Surface Mining Control and Reclamation Act
The Surface Mining Control and Reclamation Act (1977) states a need for balance between protection of the environment and agricultural productivity and the nation's need for coal as an essential source of energy. Some provisions:
- Prime farmland cannot be mined unless it can be restored to an equivalent or
higher level of yield.
- Return land to approximate original contour and land must be restored to a condition
capable of supporting the pre-mining land use or a higher or better use.
- Variances - permission to vary, with justification, from the letter of the law or regulation;
permitted if post-mining use would improve watershed.
- Each state is to assume primacy (authority) for the program. They must establish a
mechanism for declaring lands unsuitable for mining if their reclamation is not
technologically or economically feasible, contrary to local land use plans, or if the
mining affects fragile or historic lands.
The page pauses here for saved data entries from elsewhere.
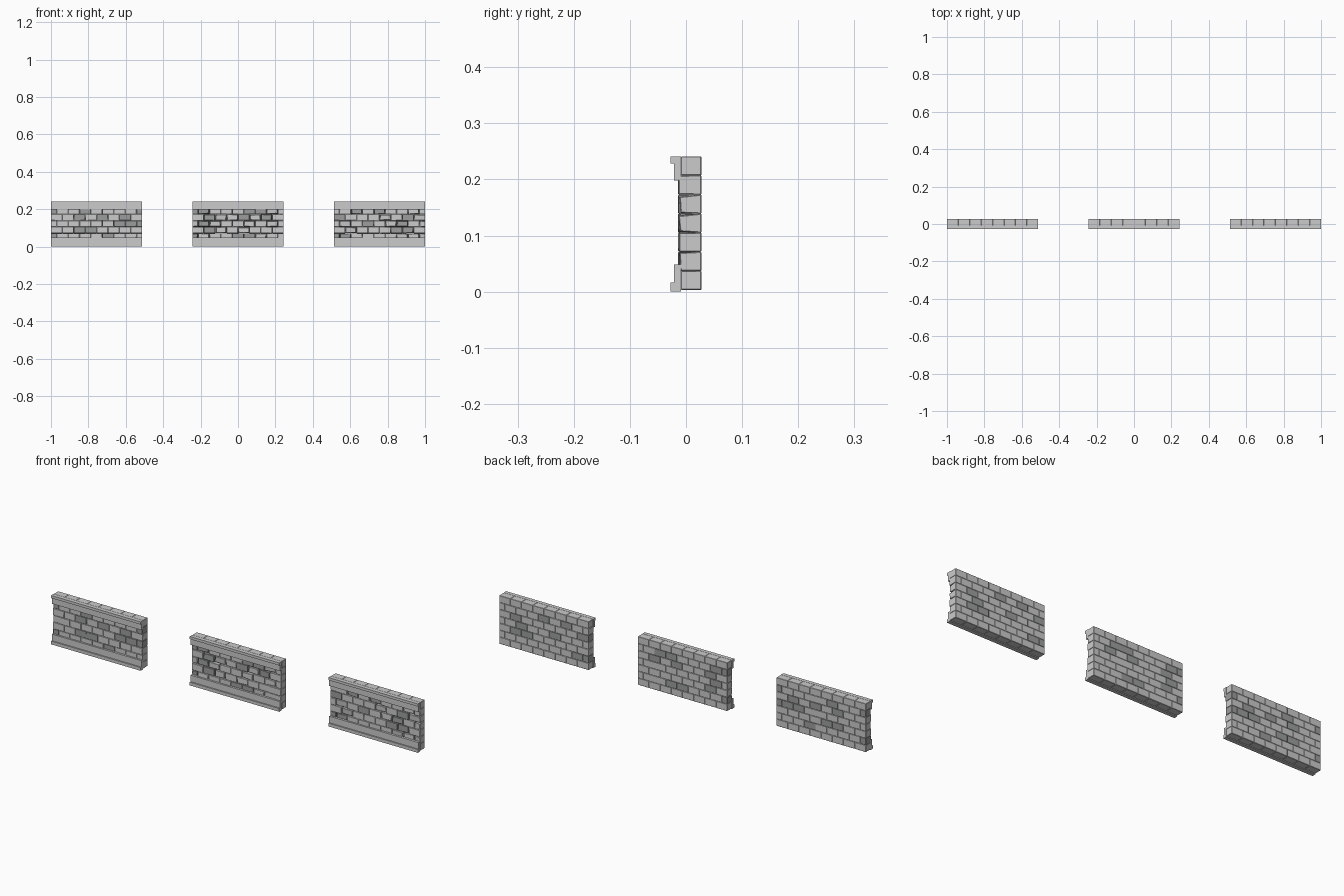
import bpy, bmesh, random
from mathutils import Vector

if "Cube" in bpy.data.objects:
    bpy.data.objects.remove(bpy.data.objects["Cube"])

W, H = 0.488, 0.241          # panel width and height
FRONT, BACK = -0.0135, 0.0275
COURSES, PER_ROW = 7, 8
Z0 = 0.003
ROW = (H - Z0) / COURSES
BW = W / PER_ROW

dark = bpy.data.materials.new("dark_stone")
dark.diffuse_color = (0.33, 0.34, 0.34, 1)
dark.use_nodes = True
dark.node_tree.nodes["Principled BSDF"].inputs["Base Color"].default_value = dark.diffuse_color


def finish(name, bm, x, mat=None):
    bmesh.ops.recalc_face_normals(bm, faces=bm.faces)
    me = bpy.data.meshes.new(name)
    bm.to_mesh(me)
    bm.free()
    ob = bpy.data.objects.new(name, me)
    ob.location.x = x
    bpy.context.collection.objects.link(ob)
    if mat:
        me.materials.append(mat)
    return ob


def add_brick(bm, x0, x1, z0, z1, front, chip, rng):
    # box whose front corners may be worn back and inwards
    cx, cz = (x0 + x1) / 2, (z0 + z1) / 2
    vs = bmesh.ops.create_cube(bm, size=1)["verts"]
    for v in vs:
        sx, sy, sz = v.co
        v.co = Vector((cx + sx * (x1 - x0), front if sy < 0 else BACK,
                       cz + sz * (z1 - z0)))
        if sy < 0 and chip:
            v.co.y += rng.uniform(0, 0.004) * chip
            if abs(v.co.x) < W / 2 - 0.002:
                v.co.x -= sx * rng.uniform(0, 0.011) * chip
            v.co.z -= sz * rng.uniform(0, 0.009) * chip


def trim(name, x, points):
    # stepped moulding running the full panel width
    bm = bmesh.new()
    face = bm.faces.new([bm.verts.new((-W / 2, y, z)) for y, z in points])
    ext = bmesh.ops.extrude_face_region(bm, geom=[face])["geom"]
    moved = [g for g in ext if isinstance(g, bmesh.types.BMVert)]
    bmesh.ops.translate(bm, verts=moved, vec=(W, 0, 0))
    finish(name, bm, x)


def panel(label, x, wear, seed):
    rng = random.Random(seed)
    light_bm, dark_bm = bmesh.new(), bmesh.new()
    for k in range(COURSES):
        # running bond: odd courses start with a half brick
        cuts = [-W / 2 + i * BW for i in range(PER_ROW + 1)]
        if k % 2:
            cuts = [-W / 2] + [c + BW / 2 for c in cuts[:-1]] + [W / 2]
        hidden = k in (0, COURSES - 1)
        for x0, x1 in zip(cuts, cuts[1:]):
            is_dark = 0 < k < 6 and rng.random() < 0.27
            front = -0.009 if hidden else FRONT + rng.uniform(-0.001, 0.0025)
            chip = 0 if hidden else 0.1
            if wear and not hidden and rng.random() < wear:
                chip = 1
            add_brick(dark_bm if is_dark else light_bm, x0, x1,
                      Z0 + k * ROW, Z0 + (k + 1) * ROW, front, chip, rng)
    for name, bm, mat in (("light_bricks", light_bm, None),
                          ("dark_bricks", dark_bm, dark)):
        ob = finish(label + "_" + name, bm, x, mat)
        bev = ob.modifiers.new("worn_edges", "BEVEL")
        bev.width, bev.segments = 0.0013, 1

    # base and cap mouldings
    lip, step, inner = -0.0275, -0.0215, -0.009
    trim(label + "_base_trim", x,
         [(inner, 0), (lip, 0), (lip, 0.016), (step, 0.016),
          (step, 0.048), (inner, 0.048)])
    trim(label + "_cap_trim", x,
         [(inner, H), (lip, H), (lip, 0.228), (step, 0.228),
          (step, 0.198), (inner, 0.198)])


# three wall panels, increasingly worn
panel("clean_wall", -0.756, 0.0, 3)
panel("worn_wall", 0.0, 0.35, 8)
panel("damaged_wall", 0.756, 0.4, 14)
- Establishes a fund for orphan lands - lands that were mined in the past and improperly reclaimed.
See: Surface Mining Control and Reclamation Act links.